Please copy each line of the data that includes the string "BSDF".

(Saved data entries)
***
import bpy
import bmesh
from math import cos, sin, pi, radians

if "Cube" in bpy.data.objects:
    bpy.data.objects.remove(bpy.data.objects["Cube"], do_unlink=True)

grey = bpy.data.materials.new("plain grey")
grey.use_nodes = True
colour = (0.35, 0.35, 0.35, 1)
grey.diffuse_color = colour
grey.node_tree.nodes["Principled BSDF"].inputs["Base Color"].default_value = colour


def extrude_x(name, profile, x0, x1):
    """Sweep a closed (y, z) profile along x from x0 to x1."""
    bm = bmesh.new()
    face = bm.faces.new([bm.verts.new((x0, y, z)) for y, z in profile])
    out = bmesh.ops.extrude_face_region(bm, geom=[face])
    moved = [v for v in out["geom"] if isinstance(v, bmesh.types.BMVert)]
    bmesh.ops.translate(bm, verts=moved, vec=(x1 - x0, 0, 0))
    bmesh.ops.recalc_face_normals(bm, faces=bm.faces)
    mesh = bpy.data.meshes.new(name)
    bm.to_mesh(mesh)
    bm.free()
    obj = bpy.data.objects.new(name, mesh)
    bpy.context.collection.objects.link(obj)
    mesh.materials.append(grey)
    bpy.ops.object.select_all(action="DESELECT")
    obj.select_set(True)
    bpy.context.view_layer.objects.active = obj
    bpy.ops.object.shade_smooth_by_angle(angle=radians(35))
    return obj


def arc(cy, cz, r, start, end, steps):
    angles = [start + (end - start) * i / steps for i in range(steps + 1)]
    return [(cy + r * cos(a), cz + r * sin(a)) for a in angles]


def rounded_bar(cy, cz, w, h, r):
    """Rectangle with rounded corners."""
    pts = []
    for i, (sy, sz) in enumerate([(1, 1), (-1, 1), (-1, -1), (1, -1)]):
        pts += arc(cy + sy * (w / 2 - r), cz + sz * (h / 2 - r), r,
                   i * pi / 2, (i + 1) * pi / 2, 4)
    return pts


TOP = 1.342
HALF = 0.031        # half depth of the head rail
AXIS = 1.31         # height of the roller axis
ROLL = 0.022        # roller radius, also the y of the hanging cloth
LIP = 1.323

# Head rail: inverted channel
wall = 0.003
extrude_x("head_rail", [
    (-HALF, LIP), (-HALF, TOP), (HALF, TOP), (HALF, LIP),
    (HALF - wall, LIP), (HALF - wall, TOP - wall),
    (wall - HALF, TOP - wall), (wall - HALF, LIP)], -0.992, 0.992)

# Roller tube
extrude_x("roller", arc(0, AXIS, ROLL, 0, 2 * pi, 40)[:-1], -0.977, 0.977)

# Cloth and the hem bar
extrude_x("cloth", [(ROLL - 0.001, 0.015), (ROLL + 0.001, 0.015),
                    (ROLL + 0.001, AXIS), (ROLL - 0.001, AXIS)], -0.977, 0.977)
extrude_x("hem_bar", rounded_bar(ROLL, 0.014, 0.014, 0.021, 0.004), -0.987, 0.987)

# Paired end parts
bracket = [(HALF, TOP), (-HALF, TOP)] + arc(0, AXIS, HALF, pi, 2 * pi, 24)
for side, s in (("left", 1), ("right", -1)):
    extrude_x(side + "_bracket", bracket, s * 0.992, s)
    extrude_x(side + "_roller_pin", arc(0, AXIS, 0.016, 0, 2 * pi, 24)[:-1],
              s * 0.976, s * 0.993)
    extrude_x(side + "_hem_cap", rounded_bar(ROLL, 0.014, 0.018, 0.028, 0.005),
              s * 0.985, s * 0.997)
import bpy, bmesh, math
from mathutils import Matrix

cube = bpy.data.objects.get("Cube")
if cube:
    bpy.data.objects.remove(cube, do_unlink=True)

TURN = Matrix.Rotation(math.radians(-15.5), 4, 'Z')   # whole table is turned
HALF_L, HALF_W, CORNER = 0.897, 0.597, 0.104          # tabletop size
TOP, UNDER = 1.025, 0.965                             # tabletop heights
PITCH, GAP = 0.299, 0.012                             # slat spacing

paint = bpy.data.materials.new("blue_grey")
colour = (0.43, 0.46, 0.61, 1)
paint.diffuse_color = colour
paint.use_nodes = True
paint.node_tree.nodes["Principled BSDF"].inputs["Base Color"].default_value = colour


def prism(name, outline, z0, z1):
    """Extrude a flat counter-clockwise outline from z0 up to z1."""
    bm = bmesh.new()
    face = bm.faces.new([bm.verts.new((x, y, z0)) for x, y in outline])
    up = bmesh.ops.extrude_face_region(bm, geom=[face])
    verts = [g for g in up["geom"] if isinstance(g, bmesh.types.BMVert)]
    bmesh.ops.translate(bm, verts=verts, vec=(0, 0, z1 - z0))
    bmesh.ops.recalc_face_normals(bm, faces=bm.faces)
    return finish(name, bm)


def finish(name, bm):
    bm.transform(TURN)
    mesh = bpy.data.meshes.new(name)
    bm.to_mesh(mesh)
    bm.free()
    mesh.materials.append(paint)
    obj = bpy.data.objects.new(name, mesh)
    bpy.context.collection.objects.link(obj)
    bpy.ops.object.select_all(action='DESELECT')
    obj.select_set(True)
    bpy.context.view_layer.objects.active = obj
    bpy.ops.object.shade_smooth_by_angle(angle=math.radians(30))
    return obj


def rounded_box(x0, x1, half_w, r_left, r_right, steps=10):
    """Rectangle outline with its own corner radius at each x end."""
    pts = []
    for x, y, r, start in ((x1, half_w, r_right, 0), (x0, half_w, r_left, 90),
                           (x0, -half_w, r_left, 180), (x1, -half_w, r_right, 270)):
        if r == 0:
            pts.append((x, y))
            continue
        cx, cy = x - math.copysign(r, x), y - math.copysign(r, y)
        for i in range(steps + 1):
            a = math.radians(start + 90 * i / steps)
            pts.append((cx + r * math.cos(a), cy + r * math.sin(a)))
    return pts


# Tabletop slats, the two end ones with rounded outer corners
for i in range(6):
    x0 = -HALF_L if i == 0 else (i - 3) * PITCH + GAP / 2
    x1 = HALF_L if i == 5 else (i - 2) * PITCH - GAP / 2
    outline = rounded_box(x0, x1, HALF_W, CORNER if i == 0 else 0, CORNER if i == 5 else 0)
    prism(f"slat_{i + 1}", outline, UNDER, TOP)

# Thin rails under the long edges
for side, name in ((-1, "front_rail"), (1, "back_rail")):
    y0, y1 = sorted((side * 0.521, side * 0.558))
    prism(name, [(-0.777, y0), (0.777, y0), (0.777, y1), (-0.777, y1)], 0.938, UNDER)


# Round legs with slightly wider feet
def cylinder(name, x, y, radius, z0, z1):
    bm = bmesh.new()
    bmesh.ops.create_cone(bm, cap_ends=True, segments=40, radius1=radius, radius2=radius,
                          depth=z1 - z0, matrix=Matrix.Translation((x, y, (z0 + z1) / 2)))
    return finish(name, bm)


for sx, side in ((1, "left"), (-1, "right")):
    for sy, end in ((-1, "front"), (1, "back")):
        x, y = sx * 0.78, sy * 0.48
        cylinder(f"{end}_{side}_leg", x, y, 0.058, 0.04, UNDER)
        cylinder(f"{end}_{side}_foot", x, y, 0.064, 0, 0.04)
***
_Answer section_:
grey.node_tree.nodes["Principled BSDF"].inputs["Base Color"].default_value = colour
paint.node_tree.nodes["Principled BSDF"].inputs["Base Color"].default_value = colour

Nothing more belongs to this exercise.